■ **Task**
Using the listing below, print exactly everything from the line with "top = 0.168 + 0.032 * t * t" down to the line with "rings = [[(*p, z0), (*p, z1), (*q, z1), (*q, z0)]", both included, and nothing more.

■ **Raw data**
◆ ◆ ◆

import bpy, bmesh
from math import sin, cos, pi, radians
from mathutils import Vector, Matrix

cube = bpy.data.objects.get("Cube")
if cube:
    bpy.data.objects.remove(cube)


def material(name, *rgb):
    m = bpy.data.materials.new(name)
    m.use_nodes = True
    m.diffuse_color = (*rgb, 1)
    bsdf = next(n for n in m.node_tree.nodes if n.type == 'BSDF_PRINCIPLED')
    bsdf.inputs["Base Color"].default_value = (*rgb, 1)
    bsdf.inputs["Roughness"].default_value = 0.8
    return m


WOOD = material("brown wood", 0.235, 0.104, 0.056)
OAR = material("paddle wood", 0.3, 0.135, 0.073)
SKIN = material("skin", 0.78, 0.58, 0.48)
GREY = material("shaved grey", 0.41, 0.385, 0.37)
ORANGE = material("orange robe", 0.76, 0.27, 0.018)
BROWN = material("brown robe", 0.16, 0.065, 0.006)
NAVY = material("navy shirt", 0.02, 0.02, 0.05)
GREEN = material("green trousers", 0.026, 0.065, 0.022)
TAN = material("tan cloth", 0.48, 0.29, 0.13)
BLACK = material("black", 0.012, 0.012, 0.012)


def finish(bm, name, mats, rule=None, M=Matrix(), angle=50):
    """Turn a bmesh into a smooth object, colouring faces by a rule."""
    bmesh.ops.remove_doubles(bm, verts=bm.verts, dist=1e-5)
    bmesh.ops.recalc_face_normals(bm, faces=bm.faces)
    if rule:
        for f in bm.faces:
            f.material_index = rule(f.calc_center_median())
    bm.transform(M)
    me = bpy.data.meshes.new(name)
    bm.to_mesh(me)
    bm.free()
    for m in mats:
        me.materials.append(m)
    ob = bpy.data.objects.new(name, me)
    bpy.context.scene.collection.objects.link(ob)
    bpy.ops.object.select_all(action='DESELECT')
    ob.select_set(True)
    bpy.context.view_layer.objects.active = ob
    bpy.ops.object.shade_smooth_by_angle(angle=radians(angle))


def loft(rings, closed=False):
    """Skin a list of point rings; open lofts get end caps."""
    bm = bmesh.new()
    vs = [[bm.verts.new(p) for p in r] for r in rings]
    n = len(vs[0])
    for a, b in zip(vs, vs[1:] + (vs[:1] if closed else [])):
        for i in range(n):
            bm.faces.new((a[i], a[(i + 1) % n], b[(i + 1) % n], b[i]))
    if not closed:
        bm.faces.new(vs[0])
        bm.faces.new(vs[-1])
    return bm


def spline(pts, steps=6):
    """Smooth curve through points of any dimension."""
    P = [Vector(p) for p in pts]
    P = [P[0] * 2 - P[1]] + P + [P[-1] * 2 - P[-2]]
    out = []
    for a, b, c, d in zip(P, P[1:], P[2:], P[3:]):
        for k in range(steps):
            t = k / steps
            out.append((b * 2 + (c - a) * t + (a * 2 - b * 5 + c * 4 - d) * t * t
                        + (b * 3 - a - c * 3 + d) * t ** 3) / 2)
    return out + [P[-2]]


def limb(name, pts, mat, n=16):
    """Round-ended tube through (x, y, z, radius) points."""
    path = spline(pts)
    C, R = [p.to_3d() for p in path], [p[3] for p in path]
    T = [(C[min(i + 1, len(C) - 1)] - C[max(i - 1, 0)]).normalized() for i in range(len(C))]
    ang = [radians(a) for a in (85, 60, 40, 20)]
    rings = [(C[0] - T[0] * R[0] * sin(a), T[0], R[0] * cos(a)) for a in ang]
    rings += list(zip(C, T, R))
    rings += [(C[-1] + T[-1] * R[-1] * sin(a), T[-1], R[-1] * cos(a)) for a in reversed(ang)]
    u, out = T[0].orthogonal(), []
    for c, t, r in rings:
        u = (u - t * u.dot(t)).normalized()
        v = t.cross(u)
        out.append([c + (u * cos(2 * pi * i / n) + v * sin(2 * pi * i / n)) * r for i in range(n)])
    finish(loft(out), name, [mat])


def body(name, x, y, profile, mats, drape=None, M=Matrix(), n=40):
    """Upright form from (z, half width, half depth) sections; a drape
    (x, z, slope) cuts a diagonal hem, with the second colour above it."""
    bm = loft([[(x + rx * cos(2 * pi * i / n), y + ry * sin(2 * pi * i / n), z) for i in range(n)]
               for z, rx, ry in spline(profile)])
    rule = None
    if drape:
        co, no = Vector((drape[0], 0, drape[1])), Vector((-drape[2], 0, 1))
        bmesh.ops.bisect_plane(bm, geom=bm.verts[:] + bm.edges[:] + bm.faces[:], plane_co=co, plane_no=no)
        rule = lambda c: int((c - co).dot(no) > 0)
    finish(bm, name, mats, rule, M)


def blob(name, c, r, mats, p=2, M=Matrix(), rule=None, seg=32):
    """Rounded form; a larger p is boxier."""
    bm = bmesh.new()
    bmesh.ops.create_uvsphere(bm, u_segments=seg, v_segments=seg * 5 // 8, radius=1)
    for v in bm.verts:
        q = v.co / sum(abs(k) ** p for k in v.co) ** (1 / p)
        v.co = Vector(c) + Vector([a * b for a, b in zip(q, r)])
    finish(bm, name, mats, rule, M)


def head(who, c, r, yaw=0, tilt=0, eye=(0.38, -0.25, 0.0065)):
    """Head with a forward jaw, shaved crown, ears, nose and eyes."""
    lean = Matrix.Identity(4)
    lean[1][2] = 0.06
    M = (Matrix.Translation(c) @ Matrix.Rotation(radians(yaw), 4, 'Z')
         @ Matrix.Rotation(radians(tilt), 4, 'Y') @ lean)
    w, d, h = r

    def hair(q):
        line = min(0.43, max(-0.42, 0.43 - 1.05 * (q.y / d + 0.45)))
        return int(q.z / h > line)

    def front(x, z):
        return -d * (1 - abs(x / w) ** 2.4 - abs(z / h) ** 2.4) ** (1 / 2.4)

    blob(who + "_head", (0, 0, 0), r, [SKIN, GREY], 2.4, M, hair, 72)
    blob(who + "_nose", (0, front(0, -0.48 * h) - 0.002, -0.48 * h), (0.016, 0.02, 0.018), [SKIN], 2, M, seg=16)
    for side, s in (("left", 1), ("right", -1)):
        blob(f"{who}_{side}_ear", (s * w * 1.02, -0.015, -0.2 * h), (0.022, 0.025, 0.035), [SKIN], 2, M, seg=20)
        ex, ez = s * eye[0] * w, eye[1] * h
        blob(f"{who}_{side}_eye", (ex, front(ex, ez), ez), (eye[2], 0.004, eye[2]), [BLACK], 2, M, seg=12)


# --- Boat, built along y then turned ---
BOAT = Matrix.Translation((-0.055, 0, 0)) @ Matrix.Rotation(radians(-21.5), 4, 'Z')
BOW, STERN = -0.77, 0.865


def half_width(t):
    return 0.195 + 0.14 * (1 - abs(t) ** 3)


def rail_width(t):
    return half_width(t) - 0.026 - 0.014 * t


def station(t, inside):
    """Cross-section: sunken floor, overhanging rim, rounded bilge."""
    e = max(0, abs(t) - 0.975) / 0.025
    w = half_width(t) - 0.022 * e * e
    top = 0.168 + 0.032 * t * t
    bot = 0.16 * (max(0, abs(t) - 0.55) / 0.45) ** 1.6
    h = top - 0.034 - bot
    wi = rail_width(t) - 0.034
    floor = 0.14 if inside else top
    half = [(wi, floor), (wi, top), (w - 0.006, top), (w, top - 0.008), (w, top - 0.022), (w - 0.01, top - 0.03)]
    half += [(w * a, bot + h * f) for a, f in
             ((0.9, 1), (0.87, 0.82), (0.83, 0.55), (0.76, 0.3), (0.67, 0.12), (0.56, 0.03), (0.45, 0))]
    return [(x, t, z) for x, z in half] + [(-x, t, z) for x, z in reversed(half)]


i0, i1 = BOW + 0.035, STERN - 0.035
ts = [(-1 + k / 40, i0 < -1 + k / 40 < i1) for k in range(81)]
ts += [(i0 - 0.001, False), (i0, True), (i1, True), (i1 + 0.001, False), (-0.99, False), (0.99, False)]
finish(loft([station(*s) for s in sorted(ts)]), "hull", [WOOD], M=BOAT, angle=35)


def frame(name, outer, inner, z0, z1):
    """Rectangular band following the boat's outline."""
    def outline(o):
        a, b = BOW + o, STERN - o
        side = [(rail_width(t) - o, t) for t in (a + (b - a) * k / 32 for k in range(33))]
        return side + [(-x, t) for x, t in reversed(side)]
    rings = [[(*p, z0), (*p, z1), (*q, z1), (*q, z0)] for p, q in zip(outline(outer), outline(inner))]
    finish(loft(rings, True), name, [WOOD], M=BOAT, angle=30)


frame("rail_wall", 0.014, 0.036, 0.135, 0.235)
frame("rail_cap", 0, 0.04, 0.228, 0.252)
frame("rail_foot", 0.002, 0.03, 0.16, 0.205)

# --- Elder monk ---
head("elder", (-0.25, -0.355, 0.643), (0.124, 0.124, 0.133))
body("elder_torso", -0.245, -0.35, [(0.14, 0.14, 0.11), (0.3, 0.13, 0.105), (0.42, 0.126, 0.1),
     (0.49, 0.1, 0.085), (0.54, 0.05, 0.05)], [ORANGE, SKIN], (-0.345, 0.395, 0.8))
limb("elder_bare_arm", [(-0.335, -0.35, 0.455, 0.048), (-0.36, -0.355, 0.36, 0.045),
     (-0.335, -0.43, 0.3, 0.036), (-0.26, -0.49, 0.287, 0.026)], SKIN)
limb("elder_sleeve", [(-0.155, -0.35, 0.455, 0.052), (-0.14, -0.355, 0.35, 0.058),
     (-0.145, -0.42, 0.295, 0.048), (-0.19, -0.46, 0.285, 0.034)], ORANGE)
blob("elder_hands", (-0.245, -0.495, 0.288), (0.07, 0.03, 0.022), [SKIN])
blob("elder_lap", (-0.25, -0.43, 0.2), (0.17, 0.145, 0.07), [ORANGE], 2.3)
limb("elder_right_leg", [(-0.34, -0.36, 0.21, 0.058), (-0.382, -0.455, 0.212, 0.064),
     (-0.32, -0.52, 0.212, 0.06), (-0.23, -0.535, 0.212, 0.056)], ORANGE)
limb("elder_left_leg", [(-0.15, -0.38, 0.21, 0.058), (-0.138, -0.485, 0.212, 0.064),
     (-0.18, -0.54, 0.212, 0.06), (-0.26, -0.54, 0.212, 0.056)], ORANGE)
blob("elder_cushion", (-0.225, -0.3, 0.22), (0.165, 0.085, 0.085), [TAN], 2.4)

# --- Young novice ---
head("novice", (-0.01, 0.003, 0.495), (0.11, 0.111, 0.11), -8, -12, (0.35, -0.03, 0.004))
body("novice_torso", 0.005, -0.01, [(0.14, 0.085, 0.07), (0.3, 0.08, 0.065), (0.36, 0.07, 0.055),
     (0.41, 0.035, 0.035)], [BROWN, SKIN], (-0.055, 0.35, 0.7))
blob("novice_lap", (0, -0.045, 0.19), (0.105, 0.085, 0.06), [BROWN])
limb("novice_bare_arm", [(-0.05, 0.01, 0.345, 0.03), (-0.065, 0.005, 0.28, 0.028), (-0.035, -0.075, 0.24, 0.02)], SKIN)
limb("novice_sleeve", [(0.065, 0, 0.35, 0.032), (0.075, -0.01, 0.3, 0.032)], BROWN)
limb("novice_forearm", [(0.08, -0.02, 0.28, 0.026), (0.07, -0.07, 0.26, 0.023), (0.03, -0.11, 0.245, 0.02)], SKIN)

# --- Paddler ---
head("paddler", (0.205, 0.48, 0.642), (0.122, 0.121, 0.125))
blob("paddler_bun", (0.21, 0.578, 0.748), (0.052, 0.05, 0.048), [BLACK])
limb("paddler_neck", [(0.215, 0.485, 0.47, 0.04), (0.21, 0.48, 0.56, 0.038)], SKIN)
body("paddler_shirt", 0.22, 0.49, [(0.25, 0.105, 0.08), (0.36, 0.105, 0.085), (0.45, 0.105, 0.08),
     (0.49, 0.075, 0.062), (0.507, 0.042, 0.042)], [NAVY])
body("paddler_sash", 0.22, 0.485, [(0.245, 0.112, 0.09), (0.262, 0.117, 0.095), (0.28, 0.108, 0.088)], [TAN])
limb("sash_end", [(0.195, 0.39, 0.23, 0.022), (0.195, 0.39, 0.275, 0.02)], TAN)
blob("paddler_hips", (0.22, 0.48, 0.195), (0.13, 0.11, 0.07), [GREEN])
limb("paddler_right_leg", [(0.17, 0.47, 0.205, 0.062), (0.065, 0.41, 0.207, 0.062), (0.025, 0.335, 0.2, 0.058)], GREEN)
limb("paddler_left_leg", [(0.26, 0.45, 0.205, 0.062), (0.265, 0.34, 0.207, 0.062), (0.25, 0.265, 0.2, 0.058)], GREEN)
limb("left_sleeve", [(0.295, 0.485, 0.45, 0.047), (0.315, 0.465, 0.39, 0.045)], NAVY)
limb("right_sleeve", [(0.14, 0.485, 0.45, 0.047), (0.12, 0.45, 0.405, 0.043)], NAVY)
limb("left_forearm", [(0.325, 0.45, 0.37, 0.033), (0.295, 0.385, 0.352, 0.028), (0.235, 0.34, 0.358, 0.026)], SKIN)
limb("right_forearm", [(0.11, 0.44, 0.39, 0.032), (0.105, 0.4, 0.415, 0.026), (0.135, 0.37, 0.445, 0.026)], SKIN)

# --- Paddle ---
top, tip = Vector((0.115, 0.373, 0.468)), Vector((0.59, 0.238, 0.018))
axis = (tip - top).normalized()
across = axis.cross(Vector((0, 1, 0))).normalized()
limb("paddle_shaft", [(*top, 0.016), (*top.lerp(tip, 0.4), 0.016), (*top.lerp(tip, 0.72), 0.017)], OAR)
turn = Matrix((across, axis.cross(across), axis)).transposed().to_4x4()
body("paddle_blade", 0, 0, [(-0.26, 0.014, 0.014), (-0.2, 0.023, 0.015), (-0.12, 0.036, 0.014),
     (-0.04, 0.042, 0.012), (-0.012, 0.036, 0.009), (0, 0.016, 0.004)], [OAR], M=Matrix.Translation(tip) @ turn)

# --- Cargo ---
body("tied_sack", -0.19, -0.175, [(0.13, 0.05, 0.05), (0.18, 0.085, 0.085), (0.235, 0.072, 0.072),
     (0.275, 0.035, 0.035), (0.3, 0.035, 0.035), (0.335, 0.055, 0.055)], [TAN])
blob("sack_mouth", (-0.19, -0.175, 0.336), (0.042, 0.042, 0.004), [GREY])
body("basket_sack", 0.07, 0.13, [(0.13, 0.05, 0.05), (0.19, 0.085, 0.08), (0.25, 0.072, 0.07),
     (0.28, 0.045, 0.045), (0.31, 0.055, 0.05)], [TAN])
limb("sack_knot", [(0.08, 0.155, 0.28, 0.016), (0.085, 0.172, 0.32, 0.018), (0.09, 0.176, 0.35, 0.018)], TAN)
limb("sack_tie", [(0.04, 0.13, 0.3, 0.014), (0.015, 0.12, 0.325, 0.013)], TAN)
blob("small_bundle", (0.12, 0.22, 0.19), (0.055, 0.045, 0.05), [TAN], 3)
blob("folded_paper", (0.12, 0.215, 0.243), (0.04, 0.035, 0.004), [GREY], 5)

◆ ◆ ◆

■ **Expected answer**
    top = 0.168 + 0.032 * t * t
    bot = 0.16 * (max(0, abs(t) - 0.55) / 0.45) ** 1.6
    h = top - 0.034 - bot
    wi = rail_width(t) - 0.034
    floor = 0.14 if inside else top
    half = [(wi, floor), (wi, top), (w - 0.006, top), (w, top - 0.008), (w, top - 0.022), (w - 0.01, top - 0.03)]
    half += [(w * a, bot + h * f) for a, f in
             ((0.9, 1), (0.87, 0.82), (0.83, 0.55), (0.76, 0.3), (0.67, 0.12), (0.56, 0.03), (0.45, 0))]
    return [(x, t, z) for x, z in half] + [(-x, t, z) for x, z in reversed(half)]


i0, i1 = BOW + 0.035, STERN - 0.035
ts = [(-1 + k / 40, i0 < -1 + k / 40 < i1) for k in range(81)]
ts += [(i0 - 0.001, False), (i0, True), (i1, True), (i1 + 0.001, False), (-0.99, False), (0.99, False)]
finish(loft([station(*s) for s in sorted(ts)]), "hull", [WOOD], M=BOAT, angle=35)


def frame(name, outer, inner, z0, z1):
    """Rectangular band following the boat's outline."""
    def outline(o):
        a, b = BOW + o, STERN - o
        side = [(rail_width(t) - o, t) for t in (a + (b - a) * k / 32 for k in range(33))]
        return side + [(-x, t) for x, t in reversed(side)]
    rings = [[(*p, z0), (*p, z1), (*q, z1), (*q, z0)] for p, q in zip(outline(outer), outline(inner))]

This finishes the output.